The intellectual Humility in Education Symposium session on Educating for Intellectual Humility: Countering Arrogance and Servility was held on Friday Oct 5. 2018.


Educating for Intellectual Humility: Countering Arrogance and Servility


On Friday, October 5, 2018 an interdisciplinary group of faculty, graduate students and undergraduate students came together for a day-long workshop to investigate the following questions, “How important is it to know what you know? How important is it to know what you don’t know?”


The speakers included philosophers, applied linguistics, mathematicians, and human rights educators, who presented their research on the topic of facilitating intellectual humility in education.


The day started with presentations by philosophers Jason Baehr (Loyola Marymount University), Heather Battaly (UCONN), Daniel Howard-Snyder (Western Washington University), and Dennis Whitcomb (Western Washington University) which explained the Limitations Owning view of intellectual humility. Their key claim is that intellectually humble people are aware of and own their own intellectual limitations, for instance, their cognitive mistakes or gaps in knowledge. In contrast, arrogant people are unaware of their limitations or pretend they don’t exist, whereas servile people focus on theirs too much. In discussions following the presentations the workshop participants addressed contexts in which intellectual humility might not be beneficial, such as – at times –  for the underserved or the oppressed.
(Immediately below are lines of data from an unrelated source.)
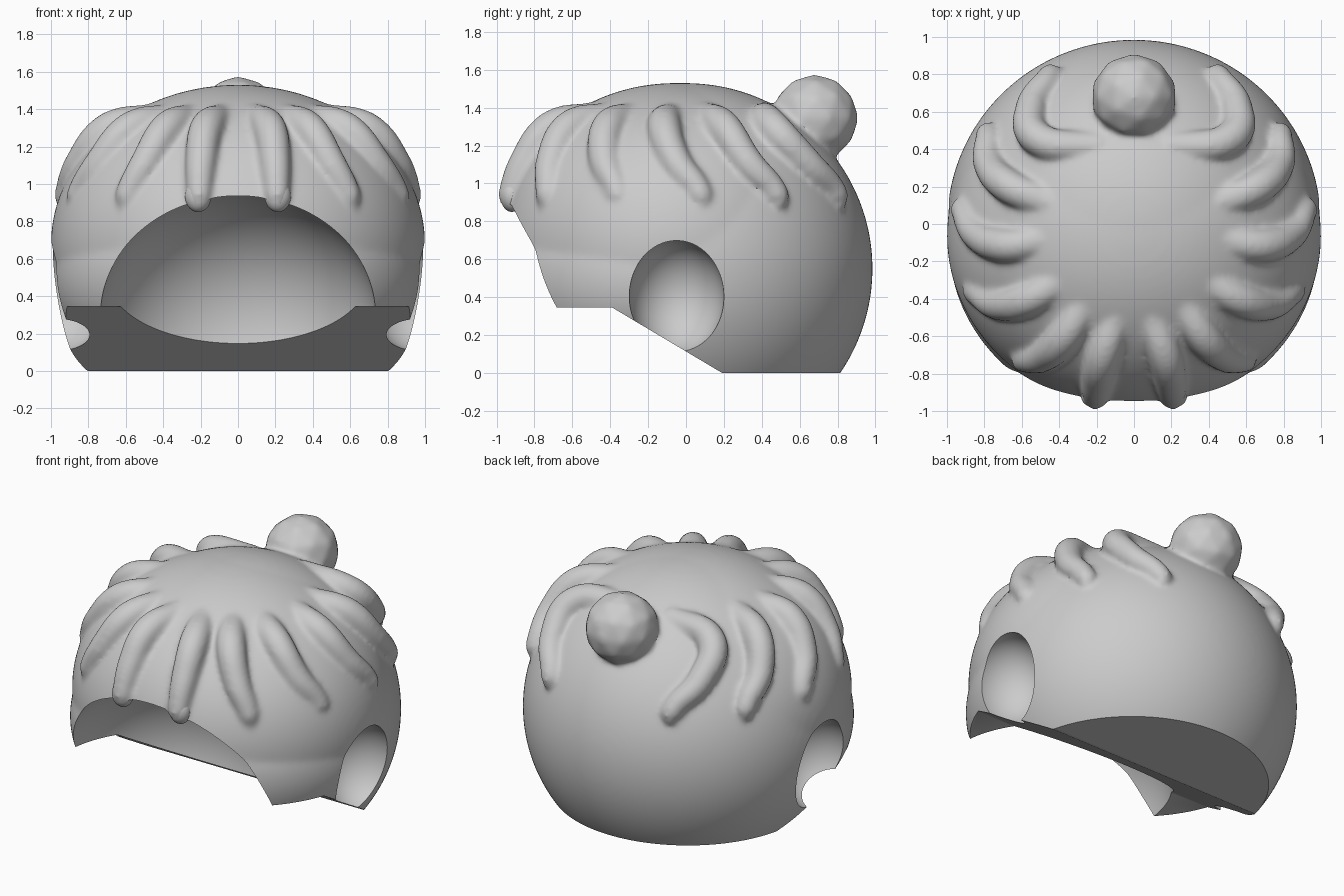
import bpy, bmesh, math
from mathutils import Vector

if "Cube" in bpy.data.objects:
    bpy.data.objects.remove(bpy.data.objects["Cube"])

CENTRE = Vector((0, 0, 0.55))
RADII = (1.0, 0.985, 0.98)


def ellipsoid(name, loc, radii):
    bpy.ops.mesh.primitive_uv_sphere_add(segments=128, ring_count=64, location=loc)
    ob = bpy.context.object
    ob.name = name
    ob.scale = radii
    bpy.ops.object.transform_apply(location=True, rotation=False, scale=True)
    return ob


def make_real(ob):
    bpy.ops.object.select_all(action='DESELECT')
    ob.select_set(True)
    bpy.context.view_layer.objects.active = ob
    bpy.ops.object.convert(target='MESH')
    return bpy.context.object


def boolean(target, other, operation):
    mod = target.modifiers.new(other.name, 'BOOLEAN')
    mod.operation = operation
    mod.solver = 'EXACT'
    mod.object = other
    other.hide_render = True


def on_shell(azimuth, z, lift):
    """Point on the shell; azimuth runs from the front towards +x."""
    a = math.radians(azimuth)
    r = math.sqrt(max(0, 1 - ((z - CENTRE.z) / RADII[2]) ** 2))
    p = Vector((RADII[0] * r * math.sin(a), -RADII[1] * r * math.cos(a), z))
    p += (p - CENTRE).normalized() * lift
    p.y -= 0.045 * max(0, math.cos(a))
    return p


# Main shell, with a fuller crown and cheeks
parts = [ellipsoid("hair_shell", CENTRE, RADII),
         ellipsoid("crown", (0, -0.06, 0.68), (1.0, 0.93, 0.85)),
         ellipsoid("cheeks", (0, -0.10, 0.50), (0.99, 0.92, 0.70))]

# Raised locks: azimuth at start, shoulder and tip, mirrored
locks = [(11, 14, 13), (34, 33, 40), (54, 56, 68),
         (81, 81, 95), (104, 107, 122), (158, 132, 151)]
curve = bpy.data.curves.new("hair_locks", 'CURVE')
curve.dimensions = '3D'
curve.bevel_depth = 0.085
curve.bevel_resolution = 4
curve.use_fill_caps = True
curve.resolution_u = 10
for side in (-1, 1):
    for start, shoulder, tip in locks:
        mid = shoulder + 0.4 * (tip - shoulder)
        pts = [(start, 1.41, -0.07, 1), (shoulder, 1.27, 0.03, 1.1),
               (mid, 1.10, 0.02, 1), (tip, 0.93, 0.0, 0.8), (tip, 0.87, -0.01, 0.4)]
        spline = curve.splines.new('BEZIER')
        spline.bezier_points.add(len(pts) - 1)
        for bp, (az, z, lift, rad) in zip(spline.bezier_points, pts):
            bp.co = on_shell(side * az, z, lift)
            bp.radius = rad
            bp.handle_left_type = bp.handle_right_type = 'AUTO'
lock_ob = bpy.data.objects.new("hair_locks", curve)
bpy.context.collection.objects.link(lock_ob)
parts.append(make_real(lock_ob))

# Bun at the back
bpy.ops.mesh.primitive_ico_sphere_add(subdivisions=2, radius=0.233, location=(0, 0.68, 1.345))
bpy.context.object.name = "bun"
parts.append(bpy.context.object)

# Merge everything into one soft sculpted surface
bpy.ops.object.select_all(action='DESELECT')
for ob in parts:
    ob.select_set(True)
bpy.context.view_layer.objects.active = parts[0]
bpy.ops.object.join()
hair = bpy.context.object
hair.name = "hair"
rem = hair.modifiers.new("merge", 'REMESH')
rem.mode = 'VOXEL'
rem.voxel_size = 0.015
rem.use_smooth_shade = True
smooth = hair.modifiers.new("soften", 'SMOOTH')
smooth.factor = 0.5
smooth.iterations = 14
hair = make_real(hair)

# Cutters: face hollow, ear hollows and stepped underside
cutters = [ellipsoid("face_cutter", (0, -0.765, 0.25), (0.745, 0.715, 0.71))]
for side in (-1, 1):
    cutters.append(ellipsoid("ear_cutter", (side * 0.97, -0.05, 0.40), (0.275, 0.25, 0.30)))

bm = bmesh.new()
profile = [(-1.2, 0.345), (-0.39, 0.345), (0.19, 0), (1.2, 0), (1.2, -1), (-1.2, -1)]
face = bm.faces.new([bm.verts.new((-1.3, y, z)) for y, z in profile])
ext = bmesh.ops.extrude_face_region(bm, geom=[face])
bmesh.ops.translate(bm, vec=(2.6, 0, 0),
                    verts=[v for v in ext["geom"] if isinstance(v, bmesh.types.BMVert)])
bmesh.ops.recalc_face_normals(bm, faces=bm.faces)
mesh = bpy.data.meshes.new("underside_cutter")
bm.to_mesh(mesh)
bm.free()
under = bpy.data.objects.new("underside_cutter", mesh)
bpy.context.collection.objects.link(under)
cutters.append(under)
for c in cutters:
    boolean(hair, c, 'DIFFERENCE')

# Rounded fringe tips that hang over the face opening
tips = [ellipsoid("fringe_tip", (s * 0.213, -0.92, 0.935), (0.07, 0.06, 0.085)) for s in (-1, 1)]
for t in tips:
    boolean(hair, t, 'UNION')

hair = make_real(hair)
for ob in cutters + tips:
    bpy.data.objects.remove(ob)
make_real(hair)
bpy.ops.object.shade_smooth()
bpy.ops.object.shade_smooth_by_angle(angle=math.radians(40))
In the next interdisciplinary presentation, Michael Byram (Durham University), Fabiana Cardetti and Manuela Wagner (UCONN) shared their investigation on the interrelations between intellectual humility and intercultural citizenship, a theory developed by Byram (2008). They also presented and elicited feedback for their research plan for an empirical study in which they collaborate with world language and mathematics teachers in two public schools to better understand how intellectual humility and intercultural citizenship can mutually enrich each other in practice.



The afternoon began with a presentation by Sandra Sirota (UCONN) about her study of intellectual humility among high school students in human rights classes. She presented the connection between intellectual humility and human rights education, which can be found in such shared values as consideration and respect for the dignity of others. Sirota discussed how the implementation of a deliberation skills curriculum in human rights classes influenced different aspects of students’ intellectual humility. This was followed by a generative discussion with the entire audience about how deliberation may also play a role in other virtues and intellectual characters.  


The organizers were pleased to see that there was a distinct workshop atmosphere as participants tried to wrap their minds around the question of how can we facilitate the development of intellectual humility in education. They hope that this event leads to similar interdisciplinary workshops that explore intellectual humility, and ways of countering arrogance and servility.